▶ _AVAILABLE DATA_:
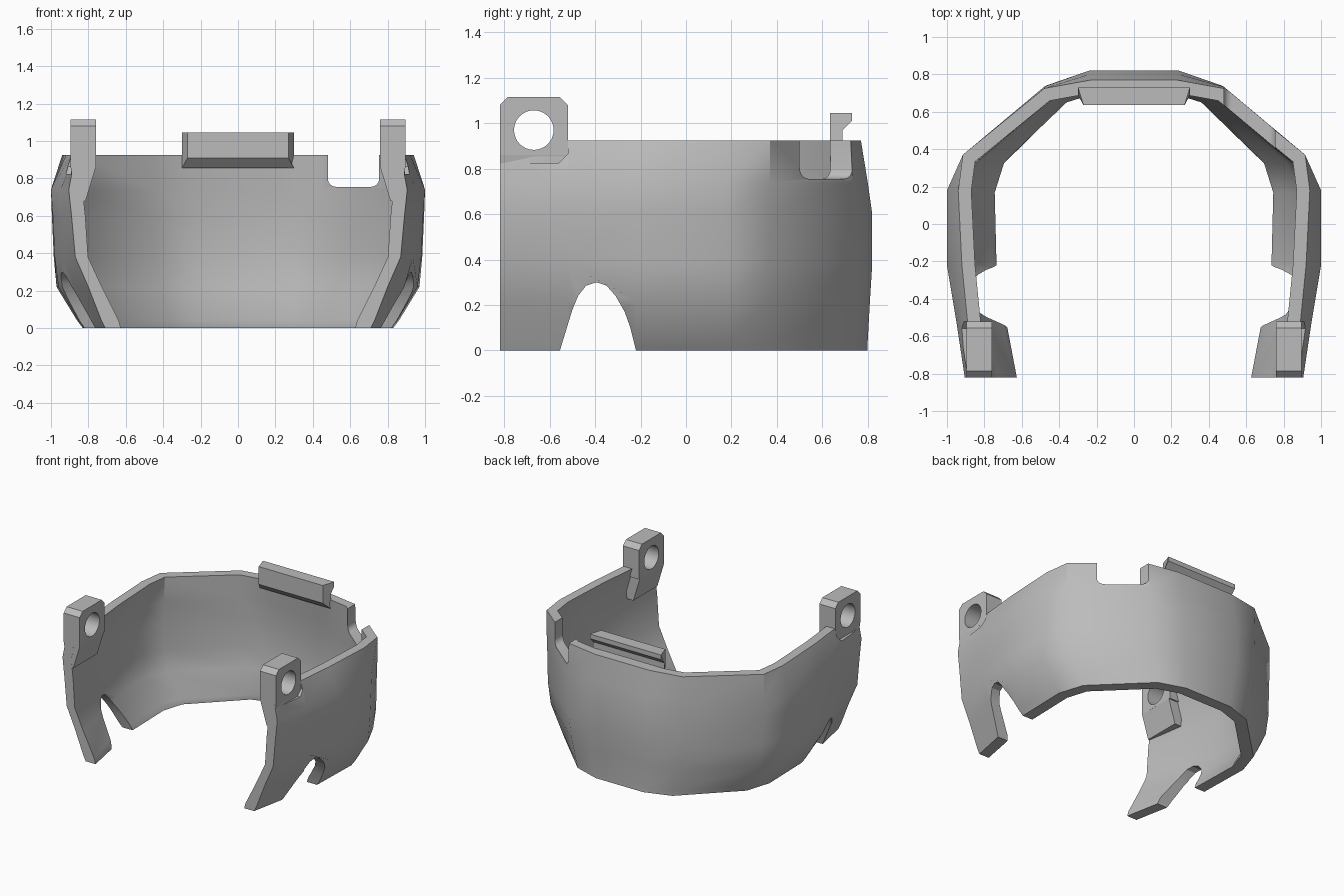
import bpy, bmesh, math
from mathutils import Vector

old = bpy.data.objects.get("Cube")
if old:
    bpy.data.objects.remove(old)

grey = bpy.data.materials.new("plain grey")
grey.use_nodes = True
grey.diffuse_color = (0.5, 0.5, 0.5, 1)
grey.node_tree.nodes["Principled BSDF"].inputs["Base Color"].default_value = (0.5, 0.5, 0.5, 1)


def finish(name, bm):
    """Turn a bmesh into a grey object."""
    bmesh.ops.recalc_face_normals(bm, faces=bm.faces)
    mesh = bpy.data.meshes.new(name)
    bm.to_mesh(mesh)
    bm.free()
    mesh.materials.append(grey)
    obj = bpy.data.objects.new(name, mesh)
    bpy.context.collection.objects.link(obj)
    return obj


def prism(name, profile, axis, start, end):
    """Extrude a flat profile along x (profile in y, z) or y (profile in x, z)."""
    bm = bmesh.new()

    def place(t, u, v):
        return bm.verts.new((t, u, v) if axis == "x" else (u, t, v))
    near = [place(start, u, v) for u, v in profile]
    far = [place(end, u, v) for u, v in profile]
    bm.faces.new(near)
    bm.faces.new(far)
    for i in range(len(near)):
        j = (i + 1) % len(near)
        bm.faces.new((near[i], near[j], far[j], far[i]))
    return finish(name, bm)


def arc(cx, cy, radius, start, end, steps=6):
    angles = [math.radians(start + (end - start) * i / steps) for i in range(steps + 1)]
    return [(cx + radius * math.cos(a), cy + radius * math.sin(a)) for a in angles]


def activate(obj):
    bpy.ops.object.select_all(action="DESELECT")
    obj.select_set(True)
    bpy.context.view_layer.objects.active = obj


def cut(obj, cutter):
    """Subtract the cutter and remove it."""
    cutter.hide_render = True
    mod = obj.modifiers.new("cut", "BOOLEAN")
    mod.operation = "DIFFERENCE"
    mod.solver = "EXACT"
    mod.object = cutter
    activate(obj)
    bpy.ops.object.modifier_apply(modifier=mod.name)
    bpy.data.objects.remove(cutter)


def smooth(obj, degrees):
    activate(obj)
    bpy.ops.object.shade_smooth_by_angle(angle=math.radians(degrees))


# Shell outline: height, wall thickness, back inset, half widths from front end to back
levels = [
    (0.0, 0.085, 0.02, (0.71, 0.77, 0.82, 0.83, 0.77, 0.40, 0.20)),
    (0.04, 0.095, 0.02, (0.73, 0.79, 0.85, 0.86, 0.79, 0.41, 0.20)),
    (0.22, 0.075, 0.01, (0.80, 0.88, 0.96, 0.97, 0.88, 0.45, 0.22)),
    (0.38, 0.07, 0.0, (0.87, 0.935, 0.98, 0.985, 0.905, 0.47, 0.24)),
    (0.6, 0.075, 0.0, (0.89, 0.945, 0.99, 0.995, 0.91, 0.47, 0.24)),
    (0.74, 0.075, 0.02, (0.905, 0.95, 1.0, 1.0, 0.915, 0.48, 0.24)),
    (0.925, 0.07, 0.05, (0.87, 0.89, 0.92, 0.94, 0.915, 0.48, 0.23)),
]
depths = (-0.82, -0.52, -0.22, 0.18, 0.37, 0.74, 0.82)


def outline(widths, inset):
    """Full open path round the shell, from one front end to the other."""
    half = [Vector((w, d)) for w, d in zip(widths, depths)]
    half[-1].y -= inset
    half[-2].y -= inset * 0.3
    return half + [Vector((-p.x, p.y)) for p in reversed(half)]


def inward(path, thickness):
    """Offset a path towards the inside with mitred corners."""
    normals = []
    for a, b in zip(path, path[1:]):
        d = (b - a).normalized()
        normals.append(Vector((-d.y, d.x)))
    result = []
    for i, p in enumerate(path):
        n1, n2 = normals[max(i - 1, 0)], normals[min(i, len(normals) - 1)]
        n = (n1 + n2).normalized()
        q = p + n * thickness / n.dot(n1)
        if i in (0, len(path) - 1):
            q.y = p.y
        result.append(q)
    return result


# Shell wall
bm = bmesh.new()
outer, inner = [], []
for z, thickness, inset, widths in levels:
    path = outline(widths, inset)
    outer.append([bm.verts.new((p.x, p.y, z)) for p in path])
    inner.append([bm.verts.new((p.x, p.y, z)) for p in inward(path, thickness)])
rows, count = len(levels), len(outer[0])
for i in range(count - 1):
    for skin in (outer, inner):
        for low, high in zip(skin, skin[1:]):
            bm.faces.new((low[i], low[i + 1], high[i + 1], high[i]))
    for r in (0, rows - 1):
        bm.faces.new((outer[r][i], outer[r][i + 1], inner[r][i + 1], inner[r][i]))
for end in (0, count - 1):
    for r in range(rows - 1):
        bm.faces.new((outer[r][end], outer[r + 1][end], inner[r + 1][end], inner[r][end]))
shell = finish("shell_wall", bm)

# Side arches in the lower edge
arch = [(-0.57, -0.05), (-0.555, 0), (-0.5, 0.18), (-0.475, 0.24), (-0.44, 0.285), (-0.395, 0.3),
        (-0.35, 0.285), (-0.31, 0.24), (-0.27, 0.17), (-0.245, 0.1), (-0.22, 0), (-0.21, -0.05)]
cut(shell, prism("arch_cutter", arch, "x", -1.3, 1.3))

# Rounded notch in the left rear rim
notch = [(0.755, 1.0), (0.48, 1.0)] + arc(0.525, 0.8, 0.045, 180, 270) + arc(0.71, 0.8, 0.045, 270, 360)
cut(shell, prism("notch_cutter", notch, "y", 0.3, 0.95))

# Front ear tabs, seated in recesses at the ends of the wall
recess = [(-0.9, 0.825), (-0.56, 0.825), (-0.52, 0.865), (-0.52, 1.2), (-0.9, 1.2)]
ear = [(-0.82, 0.86), (-0.52, 0.86), (-0.52, 1.08), (-0.555, 1.115), (-0.785, 1.115), (-0.82, 1.08)]
base = [(0.76, 0.861), (0.895, 0.861), (0.87, 0.68), (0.815, 0.68)]
for side, label in ((1, "left"), (-1, "right")):
    cut(shell, prism("recess_cutter", recess, "x", side * 0.894, side * 1.2))
    tab = prism(label + "_ear_tab", ear, "x", side * 0.76, side * 0.895)
    cut(tab, prism("hole_cutter", arc(-0.67, 0.97, 0.087, 0, 352.5, 47), "x", side * 0.5, side * 1.2))
    foot = prism(label + "_ear_base", [(side * x, z) for x, z in base], "y", -0.819, -0.53)
    smooth(tab, 30)
    # Clear the bit of wall and base that would block the hole
    for part in (shell, foot):
        cut(part, prism("hole_cutter", arc(-0.67, 0.97, 0.087, 0, 352.5, 47), "x", side * 0.5, side * 1.2))
smooth(shell, 30)

# Rear clip with a hooked profile and tapered ends
hook = [(0.635, 1.045), (0.73, 1.045), (0.73, 1.01), (0.69, 0.97), (0.69, 0.925),
        (0.73, 0.91), (0.73, 0.855), (0.69, 0.855), (0.635, 0.91)]
clip = prism("rear_clip", hook, "x", -0.3, 0.3)
for v in clip.data.vertices:
    if v.co.y < 0.66:
        v.co.x *= 0.9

▶ _WHAT TO DO_: Each line of the listing that contains the word "remove" must be counted. Give only the resulting figure.

▶ _EXPECTED ANSWER_: 3